One of the things I’ve started to reflect upon and change over time is to stop saying “yes” to some things requested of me especially when they are not beginning to align anymore to my needs.
In the past, I was always happy to agree to do work and much of it unpaid which really, didn’t end up working out for me in any way. Sure, it was nice to attend the conference and meet some people but on the whole, it put me behind with my own work for the day and it put pressure on me to design and deliver a presentation that had to be “selected” or scrutinised by a committee before hand.
Something never sat right with me there (if they knew my work I wouldn’t have to put in a proposal to be checked and approved by some silent committee. All they need to do is to invite you to present, say the “theme is XYZ and we trust you to present something aligned to this theme for our audience of ABC” – yet I continued to submit my work to have it checked by others who don’t know my work).
For me to accept unpaid work, it had to also offer me something else in the bargain.
Usually, my deciding factor to agree to the work was whether I valued the person respecting it because they also had helped me out in some way.
For example, there’s a whole heap of people on Twitter (who I can now call my friends) who were instrumental in changing my perspective in my work and learning and who actively promoted my own work to their networks, and I’ll be eternally grateful to them.
People like that, I would happily say ‘yes’ to any day. Without question. (And, I think they know who they are).
Secondly, I would agree to the work if it meant some overseas travel so that I could use the time before the conference to explore new cultures and countries. In particular, if the work was particularly unique such that it involved me being stretched out of my comfort zone as was a recent example being the global community reporter for Microsoft Ignite at Orlando in 2019, it was an immediate yes.
Here’s what I wrote about what I learned being a reporter at Ignite. and here’s a video where Stefan and I talk about our experiences being selected to report on the event.
However, since the Covid and the lockdowns, I’ve started to radically rethink me agreeing to do presentations and the like to conferences and events that don’t align to my interests of helping people get inspired to undertake their own lifelong learning.
I’m not going to say that I feel like an imposter (for the record, I don’t. I know I’m more than capable of doing the work) BUT I do feel that me standing up and presenting to a group of people who are responsible for others in their organisation for learning and development, it seems to be a case of “do as I say not as I do”.
So I’ve added another deciding factor here to whether I take on this type of work.
That is, the conference needs to be aimed to developing the participants directly as opposed to presenting to an audience, or people in organisational roles who need to put my ideas into some kind of framework and then push others to conform to them.
The former I accept, the latter I don’t. I simply don’t believe that you can be in a role espousing learning and development if you don’t take time to change and develop yourself; if you don’t get your ideas, work and learning out there to the world.
I have a couple of opportunities this year – paid – for presenting which I’m looking forward to and I’m currently designing them to be as active and interesting as possible exploring ideas and things I’ve done myself (every thing I present is what I have done personally) but I’m now thinking that as of 2022, I’m going to change tack.

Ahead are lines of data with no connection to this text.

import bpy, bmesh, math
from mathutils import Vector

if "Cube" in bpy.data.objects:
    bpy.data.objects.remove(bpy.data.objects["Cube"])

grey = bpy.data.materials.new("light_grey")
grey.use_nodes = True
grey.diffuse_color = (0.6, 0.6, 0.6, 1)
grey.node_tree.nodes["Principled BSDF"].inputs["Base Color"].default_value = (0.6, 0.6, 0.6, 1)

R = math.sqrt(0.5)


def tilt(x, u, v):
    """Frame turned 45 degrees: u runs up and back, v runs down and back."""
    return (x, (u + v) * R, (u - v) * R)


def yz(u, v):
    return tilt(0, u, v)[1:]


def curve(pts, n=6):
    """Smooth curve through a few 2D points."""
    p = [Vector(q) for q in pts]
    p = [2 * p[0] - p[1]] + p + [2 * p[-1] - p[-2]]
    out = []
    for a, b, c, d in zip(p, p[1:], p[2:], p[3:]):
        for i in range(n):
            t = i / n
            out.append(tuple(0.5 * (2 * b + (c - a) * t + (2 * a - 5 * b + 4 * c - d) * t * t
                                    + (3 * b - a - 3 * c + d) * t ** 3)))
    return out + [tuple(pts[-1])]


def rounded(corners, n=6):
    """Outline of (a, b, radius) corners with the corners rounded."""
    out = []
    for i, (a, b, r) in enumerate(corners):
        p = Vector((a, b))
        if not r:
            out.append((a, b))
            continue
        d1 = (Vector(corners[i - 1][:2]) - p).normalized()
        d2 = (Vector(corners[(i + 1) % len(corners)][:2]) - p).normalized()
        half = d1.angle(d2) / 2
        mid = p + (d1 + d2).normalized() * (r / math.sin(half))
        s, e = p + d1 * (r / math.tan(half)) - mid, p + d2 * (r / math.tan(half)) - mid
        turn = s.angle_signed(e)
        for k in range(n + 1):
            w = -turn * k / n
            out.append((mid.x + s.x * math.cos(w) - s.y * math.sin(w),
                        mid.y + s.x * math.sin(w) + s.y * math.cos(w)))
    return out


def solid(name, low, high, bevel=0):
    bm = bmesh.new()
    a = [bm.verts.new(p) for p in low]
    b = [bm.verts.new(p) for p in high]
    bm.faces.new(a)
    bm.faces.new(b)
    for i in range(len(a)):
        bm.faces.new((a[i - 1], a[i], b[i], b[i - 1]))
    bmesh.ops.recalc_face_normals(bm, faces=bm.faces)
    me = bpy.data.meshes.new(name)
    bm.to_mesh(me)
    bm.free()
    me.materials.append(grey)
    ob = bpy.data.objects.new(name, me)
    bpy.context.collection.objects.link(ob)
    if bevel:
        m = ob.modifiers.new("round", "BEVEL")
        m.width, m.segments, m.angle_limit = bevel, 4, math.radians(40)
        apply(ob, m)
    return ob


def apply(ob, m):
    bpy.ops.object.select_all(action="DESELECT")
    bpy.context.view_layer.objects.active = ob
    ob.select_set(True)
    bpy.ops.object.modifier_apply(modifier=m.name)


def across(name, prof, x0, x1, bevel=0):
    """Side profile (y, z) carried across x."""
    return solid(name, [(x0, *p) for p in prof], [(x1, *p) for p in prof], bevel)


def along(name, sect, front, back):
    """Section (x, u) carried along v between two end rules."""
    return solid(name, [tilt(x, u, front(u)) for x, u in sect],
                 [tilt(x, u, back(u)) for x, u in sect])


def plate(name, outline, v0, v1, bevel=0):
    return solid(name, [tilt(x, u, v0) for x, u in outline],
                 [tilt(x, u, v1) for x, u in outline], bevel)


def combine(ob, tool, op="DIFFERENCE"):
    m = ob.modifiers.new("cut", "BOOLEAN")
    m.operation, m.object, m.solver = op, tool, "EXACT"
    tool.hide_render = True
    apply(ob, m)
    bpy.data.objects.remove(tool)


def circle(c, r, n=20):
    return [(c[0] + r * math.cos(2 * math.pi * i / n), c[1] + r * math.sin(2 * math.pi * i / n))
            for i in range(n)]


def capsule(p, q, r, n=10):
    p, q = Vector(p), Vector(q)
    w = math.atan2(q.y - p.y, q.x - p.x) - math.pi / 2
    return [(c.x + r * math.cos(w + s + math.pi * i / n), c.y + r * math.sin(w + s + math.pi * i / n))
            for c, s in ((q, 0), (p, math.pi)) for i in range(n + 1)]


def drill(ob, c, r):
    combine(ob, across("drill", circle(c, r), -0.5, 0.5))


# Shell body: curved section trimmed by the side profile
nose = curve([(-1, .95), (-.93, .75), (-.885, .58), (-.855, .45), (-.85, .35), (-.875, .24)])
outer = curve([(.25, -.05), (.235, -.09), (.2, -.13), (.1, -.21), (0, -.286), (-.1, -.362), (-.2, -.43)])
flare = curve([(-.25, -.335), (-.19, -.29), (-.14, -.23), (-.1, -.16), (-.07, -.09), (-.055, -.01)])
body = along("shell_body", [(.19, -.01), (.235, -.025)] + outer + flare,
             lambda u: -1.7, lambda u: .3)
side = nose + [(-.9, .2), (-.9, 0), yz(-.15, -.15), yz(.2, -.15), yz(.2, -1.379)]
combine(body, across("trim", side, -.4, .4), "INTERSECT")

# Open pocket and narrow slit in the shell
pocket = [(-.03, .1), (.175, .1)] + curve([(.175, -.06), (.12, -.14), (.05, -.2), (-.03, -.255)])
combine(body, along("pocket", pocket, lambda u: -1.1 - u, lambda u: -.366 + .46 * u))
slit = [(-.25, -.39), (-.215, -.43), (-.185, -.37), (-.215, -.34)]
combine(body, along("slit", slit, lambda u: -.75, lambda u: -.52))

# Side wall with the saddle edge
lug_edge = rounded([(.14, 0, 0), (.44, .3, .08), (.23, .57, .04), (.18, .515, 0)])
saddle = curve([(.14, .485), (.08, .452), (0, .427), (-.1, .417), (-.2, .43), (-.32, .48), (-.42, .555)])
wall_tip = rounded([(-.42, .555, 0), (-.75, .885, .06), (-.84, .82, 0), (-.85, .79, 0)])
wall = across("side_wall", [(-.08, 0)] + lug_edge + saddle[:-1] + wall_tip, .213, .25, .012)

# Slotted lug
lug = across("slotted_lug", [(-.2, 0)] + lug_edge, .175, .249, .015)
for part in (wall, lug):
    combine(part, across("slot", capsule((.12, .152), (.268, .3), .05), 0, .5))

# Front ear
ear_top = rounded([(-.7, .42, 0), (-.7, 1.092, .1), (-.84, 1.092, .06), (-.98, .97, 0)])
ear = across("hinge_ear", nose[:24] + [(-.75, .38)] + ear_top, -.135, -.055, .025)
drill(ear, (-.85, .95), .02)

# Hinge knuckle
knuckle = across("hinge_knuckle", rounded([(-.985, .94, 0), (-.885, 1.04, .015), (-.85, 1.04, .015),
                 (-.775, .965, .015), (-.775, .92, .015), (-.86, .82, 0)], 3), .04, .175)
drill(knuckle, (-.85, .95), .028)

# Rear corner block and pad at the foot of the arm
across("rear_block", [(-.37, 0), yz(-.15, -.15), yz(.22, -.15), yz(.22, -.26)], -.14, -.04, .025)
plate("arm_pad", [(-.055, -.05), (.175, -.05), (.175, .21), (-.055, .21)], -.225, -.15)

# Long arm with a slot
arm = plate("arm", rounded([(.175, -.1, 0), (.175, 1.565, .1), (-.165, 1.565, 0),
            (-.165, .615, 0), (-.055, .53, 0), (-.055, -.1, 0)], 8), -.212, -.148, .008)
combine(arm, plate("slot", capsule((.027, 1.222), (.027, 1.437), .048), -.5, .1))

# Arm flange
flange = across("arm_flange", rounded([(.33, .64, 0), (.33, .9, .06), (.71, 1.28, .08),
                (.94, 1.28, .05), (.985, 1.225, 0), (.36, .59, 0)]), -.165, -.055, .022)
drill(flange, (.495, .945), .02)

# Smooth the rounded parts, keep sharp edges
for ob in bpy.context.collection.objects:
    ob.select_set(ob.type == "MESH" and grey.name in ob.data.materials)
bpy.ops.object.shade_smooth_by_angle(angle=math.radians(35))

- Say no to unpaid work unless it is for a trusted good friend or for organisations helping the disadvantaged in the community
- If I want to take holidays, they will not be interspersed or mingled with work (Work and leisure must stay separated)
- If I have to submit my presentation ideas to be scrutinised or selected, I’ll decline the invitation because it’s obvious they don’t know my work.